It’s unclear if this expose will change how Amazon operates, if it will affect its sales or its success at all. Amazon is one of the earliest Internet leaders that is still alive. (Remember AOL, Yahoo, Excited, Lycos, Netscape? Even eBay is falling behind.)
Apparently, it wasn’t news to many people how terrible is was to work at Amazon. One person came out and said that “Amazon was the most toxic work environment” he has ever seen. But it still moves forward, its train running over everyone in its path. I suppose you have to respect that kind of resolve and drive.
Though there are things a church planters and leaders can learn from Amazon and its intensity (I hope I outlined a few above), one truly has to ask himself the same question Jesus did: what does it profit you to gain the whole world, but forfeit your soul? Bezos may be close to gaining the whole world, but what vacuum is left inside of him?
We have things to learn from Amazon, but I don’t want to forfeit my souls in the process. Michael Hyatt is a good article about why Amazon’s culture doesn’t work. (Also, JR Woodward offered a good response too–h/t Aaron Foltz.) God cares about all of us—we love him with our whole selves, our “soul, strength, mind” and “heart.” He has a mission, but so much of that mission has to do with his workers, too. He loves us. Our work for him transforms us, it doesn’t just cause us to resent him. Our success, even, is revolutionary (and not just because drones deliver our books now).
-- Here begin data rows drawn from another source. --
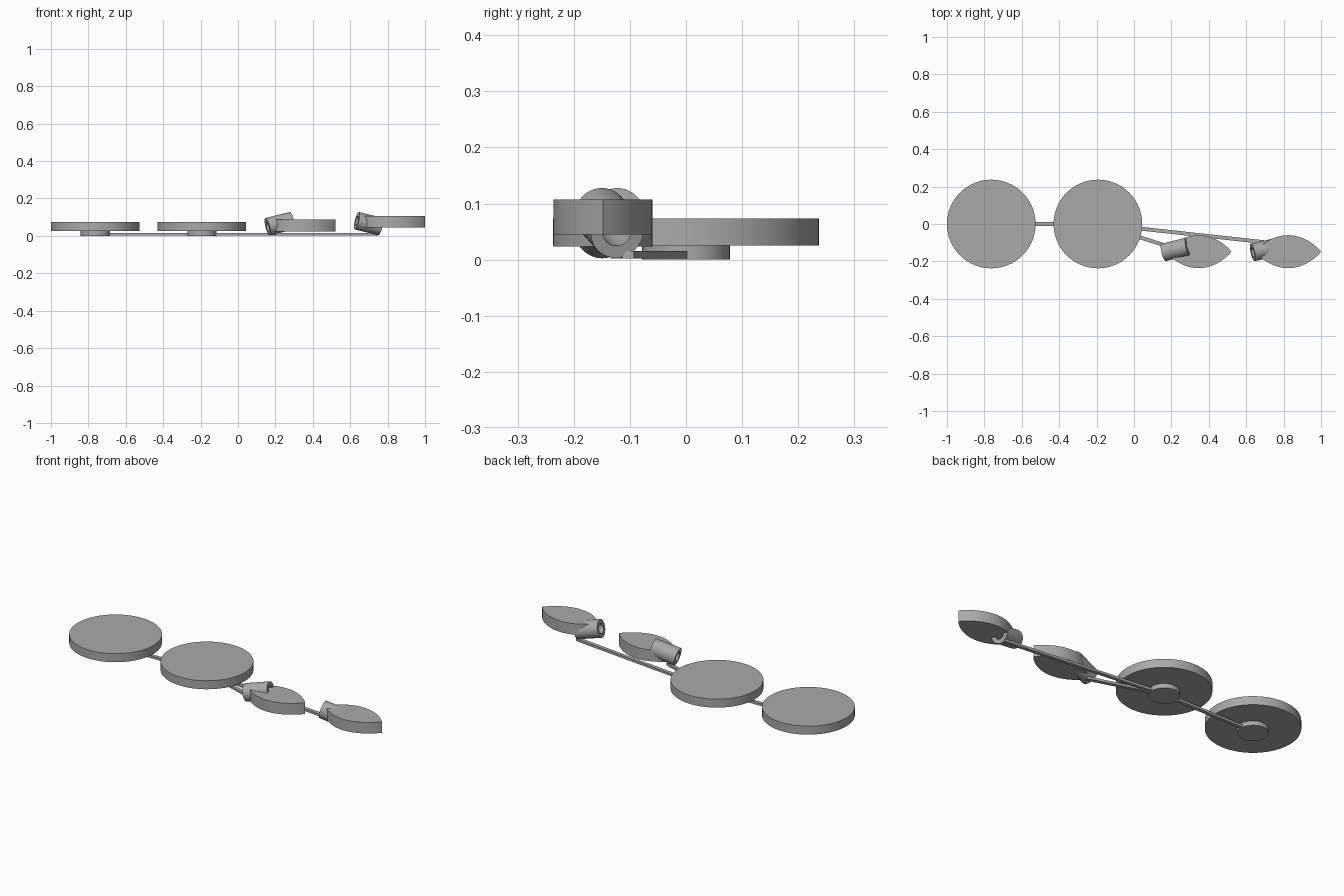
import bpy
import bmesh
import math
from mathutils import Vector

cube = bpy.data.objects.get("Cube")
if cube:
    bpy.data.objects.remove(cube)

grey = bpy.data.materials.new("plain grey")
grey.use_nodes = True
colour = (0.4, 0.4, 0.4, 1)
grey.diffuse_color = colour
grey.node_tree.nodes["Principled BSDF"].inputs["Base Color"].default_value = colour


def add_object(name, bm):
    bmesh.ops.recalc_face_normals(bm, faces=bm.faces)
    mesh = bpy.data.meshes.new(name)
    bm.to_mesh(mesh)
    bm.free()
    mesh.materials.append(grey)
    obj = bpy.data.objects.new(name, mesh)
    bpy.context.collection.objects.link(obj)
    bpy.ops.object.select_all(action="DESELECT")
    obj.select_set(True)
    bpy.context.view_layer.objects.active = obj
    bpy.ops.object.shade_smooth_by_angle(angle=math.radians(30))
    return obj


def prism(name, outline, bottom, top):
    """Extrude a closed outline upwards."""
    bm = bmesh.new()
    face = bm.faces.new([bm.verts.new((x, y, bottom)) for x, y in outline])
    new = bmesh.ops.extrude_face_region(bm, geom=[face])["geom"]
    verts = [g for g in new if isinstance(g, bmesh.types.BMVert)]
    bmesh.ops.translate(bm, verts=verts, vec=(0, 0, top - bottom))
    return add_object(name, bm)


def disc(name, x, radius, bottom, top, sides=64):
    steps = [math.tau * i / sides for i in range(sides)]
    prism(name, [(x + radius * math.cos(a), radius * math.sin(a)) for a in steps], bottom, top)


def bar(name, start, end, width=0.02):
    a, b = Vector(start), Vector(end)
    side = (b - a).normalized().orthogonal() * width / 2
    prism(name, [a + side, b + side, b - side, a - side], 0.002, 0.015)


def leaf(name, x, y, bottom, top, length=0.176, width=0.088, steps=16):
    # Lens outline, pointed at both ends
    half = []
    for i in range(2 * steps):
        t = i / steps - 1
        half.append((t * length, width * (1 - abs(t) ** 2.0) ** 0.9))
    outline = half + [(-px, -py) for px, py in half]
    prism(name, [(x + px, y + py) for px, py in outline], bottom, top)


def tube(name, start, end, outer=0.048, inner=0.026, sides=40):
    a, b = Vector(start), Vector(end)
    turn = (b - a).to_track_quat("Z", "Y")
    bm = bmesh.new()
    rings = []
    for centre, radius in ((a, outer), (b, outer), (b, inner), (a, inner)):
        ring = []
        for i in range(sides):
            t = math.tau * i / sides
            offset = Vector((radius * math.cos(t), radius * math.sin(t), 0))
            ring.append(bm.verts.new(centre + turn @ offset))
        rings.append(ring)
    for k in range(4):
        r, s = rings[k], rings[(k + 1) % 4]
        for i in range(sides):
            j = (i + 1) % sides
            bm.faces.new((r[i], r[j], s[j], s[i]))
    add_object(name, bm)


# Round plates on small hubs
for label, x in (("outer", -0.763), ("inner", -0.193)):
    disc(label + "_plate", x, 0.237, 0.025, 0.073)
    disc(label + "_hub", x, 0.078, 0, 0.025)

# Flat connecting bars
bar("plate_bar", (-0.763, 0), (-0.193, 0))
bar("short_bar", (-0.193, 0), (0.2, -0.125))
bar("long_bar", (-0.193, 0), (0.75, -0.103))

# Leaf plates with slanted sleeves
leaf("near_leaf", 0.345, -0.148, 0.023, 0.087)
leaf("far_leaf", 0.824, -0.148, 0.045, 0.107)
tube("near_sleeve", (0.158, -0.152, 0.049), (0.288, -0.12, 0.081))
tube("far_sleeve", (0.635, -0.152, 0.081), (0.762, -0.123, 0.05))
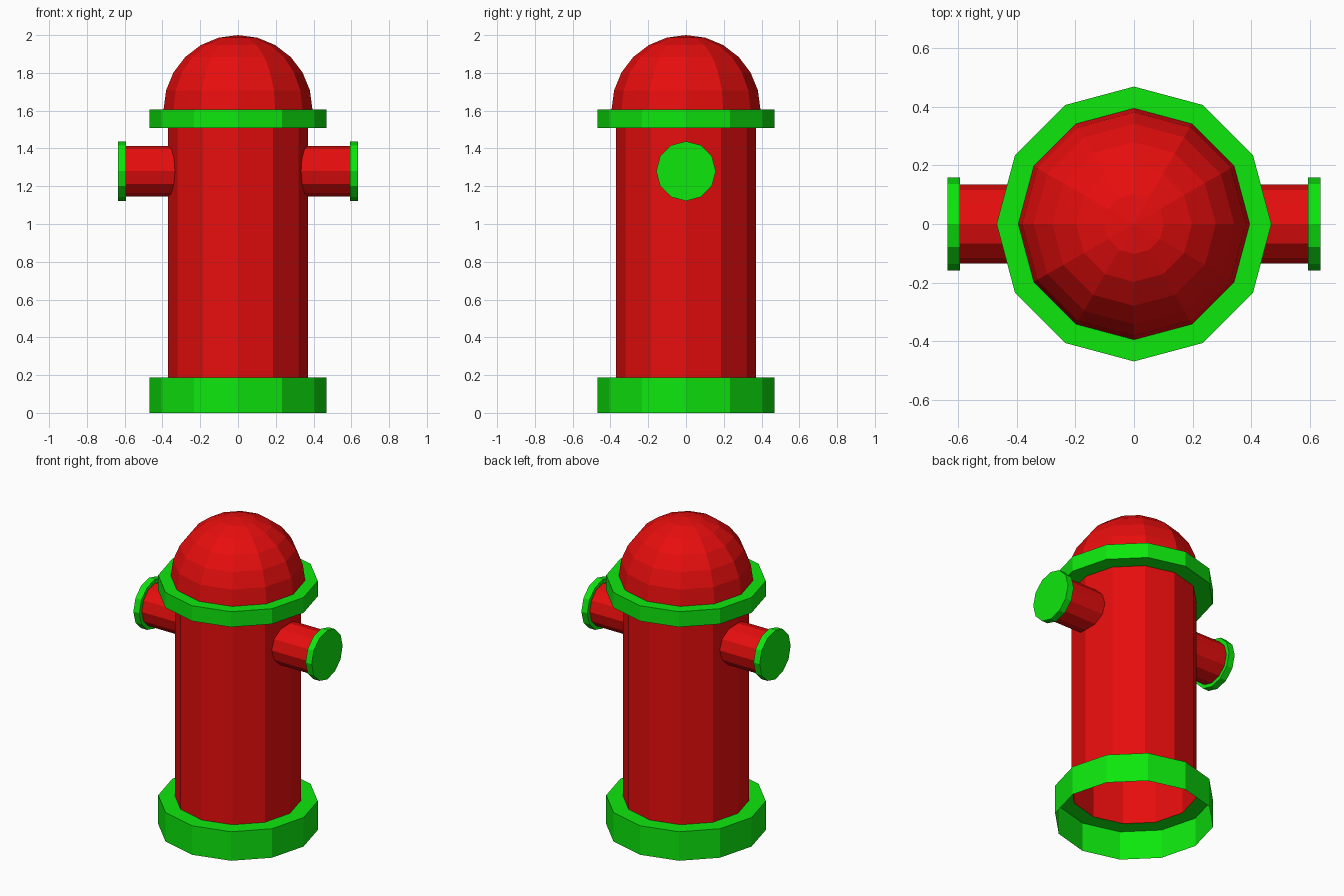
import bpy, bmesh
from math import sin, cos, pi
from mathutils import Matrix

if "Cube" in bpy.data.objects:
    bpy.data.objects.remove(bpy.data.objects["Cube"])

SIDES = 12


def material(name, color):
    m = bpy.data.materials.new(name)
    m.diffuse_color = color
    m.use_nodes = True
    m.node_tree.nodes["Principled BSDF"].inputs["Base Color"].default_value = m.diffuse_color
    return m


RED = material("red_paint", (0.8, 0.004, 0.004, 1))
GREEN = material("green_paint", (0.004, 0.8, 0.004, 1))


def lathe(name, profile, mat, transform=Matrix()):
    """Spin (radius, height) points around z; a zero radius closes to a tip."""
    bm = bmesh.new()
    rings = []
    for r, z in profile:
        if r == 0:
            rings.append([bm.verts.new((0, 0, z))] * SIDES)
        else:
            rings.append([bm.verts.new((r * cos(2 * pi * i / SIDES),
                                        r * sin(2 * pi * i / SIDES), z))
                          for i in range(SIDES)])
    for low, high in zip(rings, rings[1:]):
        for i in range(SIDES):
            k = (i + 1) % SIDES
            bm.faces.new(dict.fromkeys((low[i], low[k], high[k], high[i])))
    bm.transform(transform)
    mesh = bpy.data.meshes.new(name)
    bm.to_mesh(mesh)
    bm.free()
    mesh.materials.append(mat)
    obj = bpy.data.objects.new(name, mesh)
    bpy.context.collection.objects.link(obj)
    return obj


BODY_R, RIM_R, DOME_R = 0.37, 0.468, 0.394
BASE_TOP, COLLAR_LOW, COLLAR_TOP = 0.187, 1.507, 1.606

# Hollow foot, open underneath, stepping in to the barrel
lathe("base", [(RIM_R, 0), (RIM_R, BASE_TOP), (BODY_R, BASE_TOP)], GREEN)

# Barrel
lathe("body", [(BODY_R, BASE_TOP), (BODY_R, COLLAR_LOW)], RED)

# Collar under the dome
lathe("collar", [(BODY_R, COLLAR_LOW), (RIM_R, COLLAR_LOW),
                 (RIM_R, COLLAR_TOP), (DOME_R, COLLAR_TOP)], GREEN)

# Half-sphere dome in 15 degree steps
arc = [(DOME_R * cos(a * pi / 12), COLLAR_TOP + DOME_R * sin(a * pi / 12))
       for a in range(6)]
lathe("dome", arc + [(0, COLLAR_TOP + DOME_R)], RED)

# Side outlets with end caps
for side, sign in (("right", 1), ("left", -1)):
    place = Matrix.Translation((0, 0, 1.28)) @ Matrix.Rotation(sign * pi / 2, 4, 'Y')
    lathe(side + "_outlet", [(0.134, 0.32), (0.134, 0.593)], RED, place)
    lathe(side + "_outlet_cap", [(0.134, 0.593), (0.158, 0.593),
                                 (0.158, 0.636), (0, 0.636)], GREEN, place)
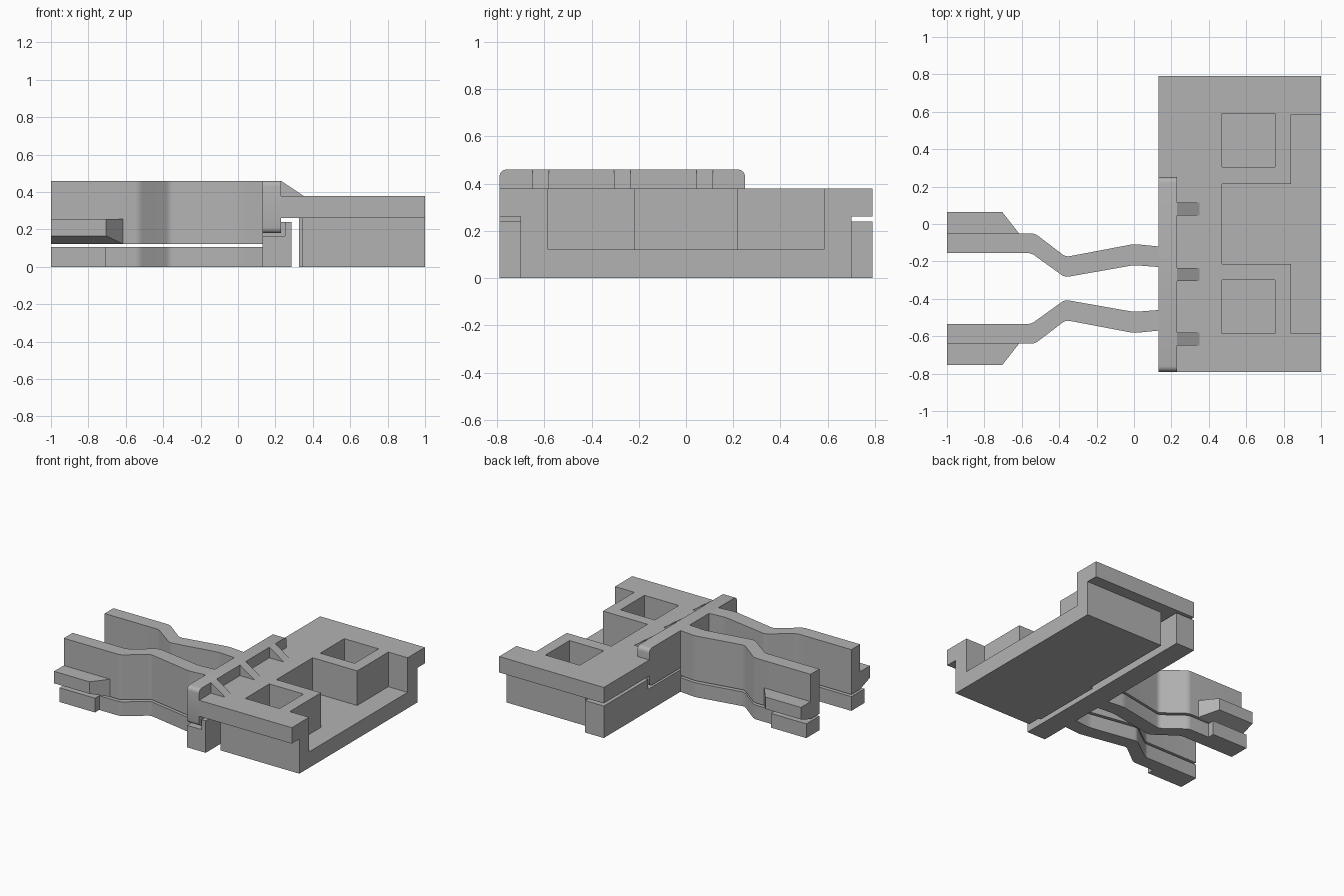
import bpy, bmesh
from math import radians

cube = bpy.data.objects.get("Cube")
if cube:
    bpy.data.objects.remove(cube, do_unlink=True)

grey = bpy.data.materials.new("light_grey")
grey.use_nodes = True
COLOUR = (0.45, 0.45, 0.45, 1)
grey.diffuse_color = COLOUR
grey.node_tree.nodes["Principled BSDF"].inputs["Base Color"].default_value = COLOUR


def finish(name, bm):
    bmesh.ops.recalc_face_normals(bm, faces=bm.faces[:])
    mesh = bpy.data.meshes.new(name)
    bm.to_mesh(mesh)
    bm.free()
    mesh.materials.append(grey)
    obj = bpy.data.objects.new(name, mesh)
    bpy.context.collection.objects.link(obj)
    return obj


def prism(name, outline, low, high, axis="z", round_edges=None, radius=0.03):
    """Extrude an outline along z (points x, y) or along y (points x, z)."""
    bm = bmesh.new()
    place = (lambda a, b: (a, b, low)) if axis == "z" else (lambda a, b: (a, low, b))
    face = bm.faces.new([bm.verts.new(place(*p)) for p in outline])
    moved = bmesh.ops.extrude_face_region(bm, geom=[face])["geom"]
    step = (0, 0, high - low) if axis == "z" else (0, high - low, 0)
    bmesh.ops.translate(bm, vec=step, verts=[g for g in moved if isinstance(g, bmesh.types.BMVert)])
    if round_edges:
        edges = [e for e in bm.edges if round_edges(*[v.co for v in e.verts])]
        bmesh.ops.bevel(bm, geom=edges, offset=radius, segments=4, profile=0.5, affect="EDGES")
    return finish(name, bm)


def box(name, x, y, z, **kw):
    return prism(name, [(x[0], y[0]), (x[1], y[0]), (x[1], y[1]), (x[0], y[1])], *z, **kw)


def smooth(obj):
    bpy.ops.object.select_all(action="DESELECT")
    obj.select_set(True)
    bpy.context.view_layer.objects.active = obj
    bpy.ops.object.shade_smooth_by_angle(angle=radians(30))


def cut(obj, cutters):
    bpy.context.view_layer.objects.active = obj
    for cutter in cutters:
        mod = obj.modifiers.new("cut", "BOOLEAN")
        mod.operation, mod.solver, mod.object = "DIFFERENCE", "EXACT", cutter
        bpy.ops.object.modifier_apply(modifier=mod.name)


# Block: lower base and overhanging top plate
base = box("block_base", (0.345, 1), (-0.7, 0.7), (0, 0.26))
box("base_pad", (0.326, 0.345), (-0.6, -0.05), (0, 0.26))
plate = prism("top_plate", [(0.23, -0.79), (1, -0.79), (1, 0.79), (0.13, 0.79),
                            (0.13, 0.25), (0.23, 0.25)], 0.26, 0.38)

# Open T-shaped recess and two square pockets
cutters = [
    prism("recess_cutter", [(0.47, -0.215), (0.84, -0.215), (0.84, -0.585), (1.1, -0.585),
                            (1.1, 0.585), (0.84, 0.585), (0.84, 0.215), (0.47, 0.215)], 0.12, 0.5),
    box("pocket_cutter_left", (0.47, 0.755), (0.305, 0.59), (0.12, 0.5)),
    box("pocket_cutter_right", (0.47, 0.755), (-0.585, -0.3), (0.12, 0.5)),
]
for part in (base, plate):
    cut(part, cutters)
for cutter in cutters:
    bpy.data.objects.remove(cutter, do_unlink=True)

# Ridge with rounded ends, and its sloping ribs
ridge = box("ridge", (0.13, 0.23), (-0.79, 0.25), (0.18, 0.46),
            round_edges=lambda a, b: abs(a.x - b.x) > 0.05)
smooth(ridge)
for i, y in enumerate((-0.615, -0.27, 0.08)):
    prism(f"rib_{i + 1}", [(0.23, 0.38), (0.35, 0.38), (0.23, 0.46)], y - 0.035, y + 0.035, axis="y")

# Crossbar: stepped under the ridge, full height beyond it
prism("crossbar_step", [(0.13, 0), (0.285, 0), (0.285, 0.24), (0.25, 0.24), (0.25, 0.165),
                        (0.13, 0.165)], -0.79, 0.265, axis="y")
box("crossbar_end", (0.13, 0.285), (0.265, 0.79), (0, 0.24))

# Two mirrored arms, each split into an upper and a lower layer
MID = -0.345
OUTER = [(-1, 0.295), (-0.53, 0.295), (-0.365, 0.169), (0, 0.238), (0.13, 0.225)]
INNER = [(0.13, 0.115), (0, 0.125), (-0.37, 0.06), (-0.55, 0.19), (-1, 0.19)]


def bend(a, b):
    return abs(a.z - b.z) > 0.05 and -0.9 < a.x < 0.1


for side, s in (("left", 1), ("right", -1)):
    def flip(points):
        return [(x, MID + s * y) for x, y in points]

    for layer, low, high in (("lower", 0, 0.107), ("upper", 0.123, 0.46)):
        smooth(prism(f"{side}_arm_{layer}", flip(OUTER + INNER), low, high,
                     round_edges=bend, radius=0.02))
    box(f"{side}_arm_foot", (-1, -0.705), sorted((MID + s * 0.295, MID + s * 0.345)), (0, 0.107))

    # Outer flange with tapered end and sloping underside
    flange = prism(f"{side}_flange", flip([(-1, 0.295), (-0.615, 0.295), (-0.705, 0.41), (-1, 0.41)]),
                   0.123, 0.255)
    for v in flange.data.vertices:
        if v.co.z < 0.2 and abs(v.co.y - MID) > 0.4:
            v.co.z = 0.165
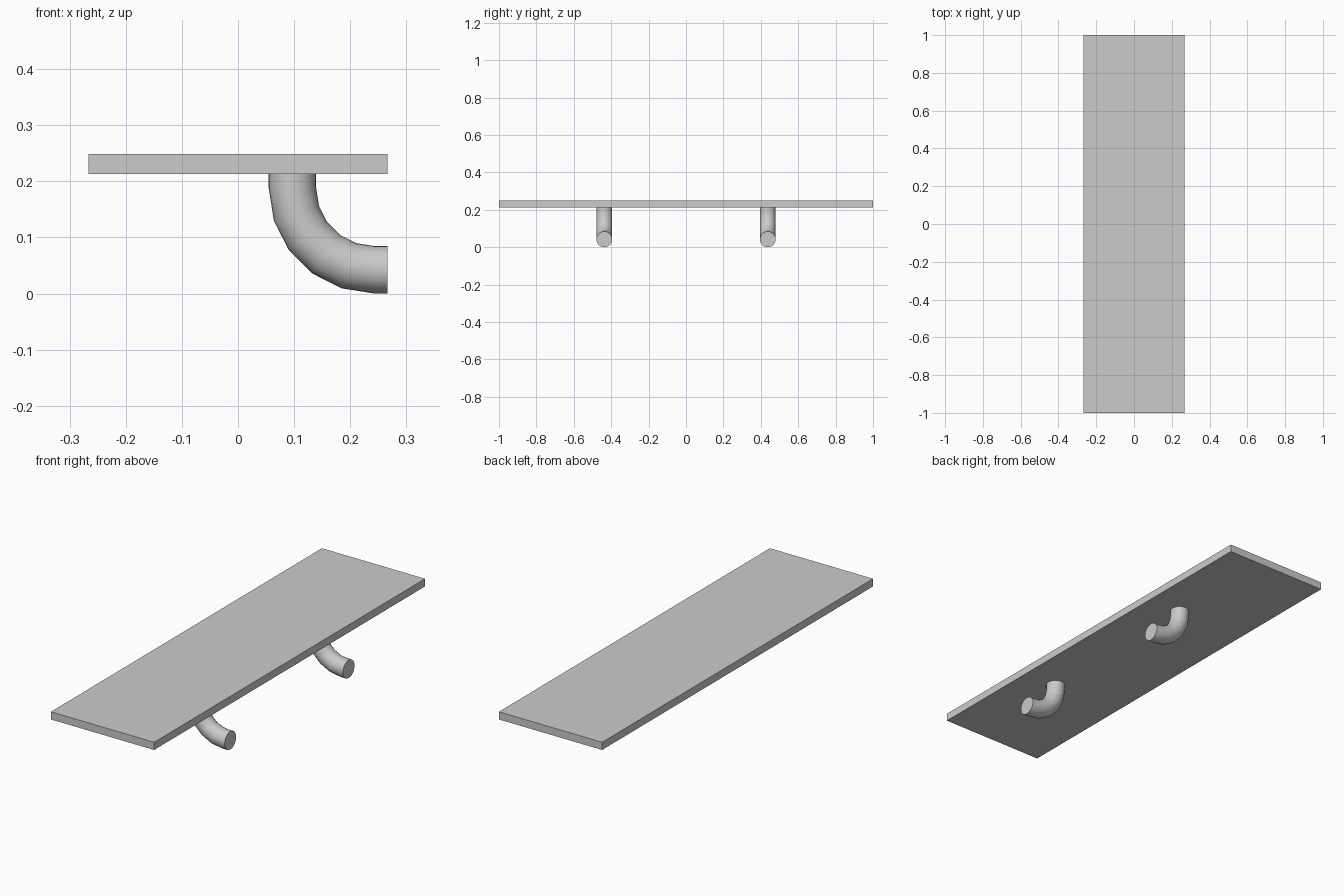
import bpy, bmesh
from math import sin, cos, pi, radians

if "Cube" in bpy.data.objects:
    bpy.data.objects.remove(bpy.data.objects["Cube"])

SIDES = 24
R = 0.0423            # tube radius
BEND = 0.1449         # bend radius along the tube centre
CX, CZ = 0.242, 0.1875  # centre of the bend
BOTTOM, TOP, HALF_W = 0.213, 0.249, 0.2665


def finish(name, bm):
    bmesh.ops.recalc_face_normals(bm, faces=bm.faces)
    mesh = bpy.data.meshes.new(name)
    bm.to_mesh(mesh)
    bm.free()
    obj = bpy.data.objects.new(name, mesh)
    bpy.context.collection.objects.link(obj)
    return obj


# Shelf board
bm = bmesh.new()
bmesh.ops.create_cube(bm, size=1)
bmesh.ops.scale(bm, vec=(2 * HALF_W, 2, TOP - BOTTOM), verts=bm.verts)
bmesh.ops.translate(bm, vec=(0, 0, (TOP + BOTTOM) / 2), verts=bm.verts)
finish("shelf_board", bm)


# Elbow tube: short straight drop, five-step quarter bend, short straight end
def elbow(name, y):
    path = [(CX - BEND, BOTTOM, 0)]
    for i in range(6):
        a = radians(18 * i)
        path.append((CX - BEND * cos(a), CZ - BEND * sin(a), a))
    path.append((HALF_W, CZ - BEND, pi / 2))

    bm = bmesh.new()
    rings = []
    for px, pz, a in path:
        ring = []
        for k in range(SIDES):
            t = 2 * pi * k / SIDES
            u = R * cos(t)
            ring.append(bm.verts.new((px - u * cos(a), y + R * sin(t), pz - u * sin(a))))
        rings.append(ring)
    for r0, r1 in zip(rings, rings[1:]):
        for k in range(SIDES):
            n = (k + 1) % SIDES
            bm.faces.new((r0[k], r0[n], r1[n], r1[k]))
    bm.faces.new(rings[0])
    bm.faces.new(rings[-1])
    obj = finish(name, bm)

    bpy.ops.object.select_all(action='DESELECT')
    obj.select_set(True)
    bpy.context.view_layer.objects.active = obj
    bpy.ops.object.shade_smooth_by_angle(angle=radians(40))


# One bracket towards each end of the board
for name, y in (("front_bracket", -0.437), ("back_bracket", 0.437)):
    elbow(name, y)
I’ve been told I am a goal-oriented person, but the goals that God gave me are in deep-contrast to the metrical goals of Amazon, the data-driven ones that have to do with the material of this world. Like the Apostle Paul tells the Galatians, “The only thing that counts is faith expressing itself through love.” I want to work tirelessly with you to that end.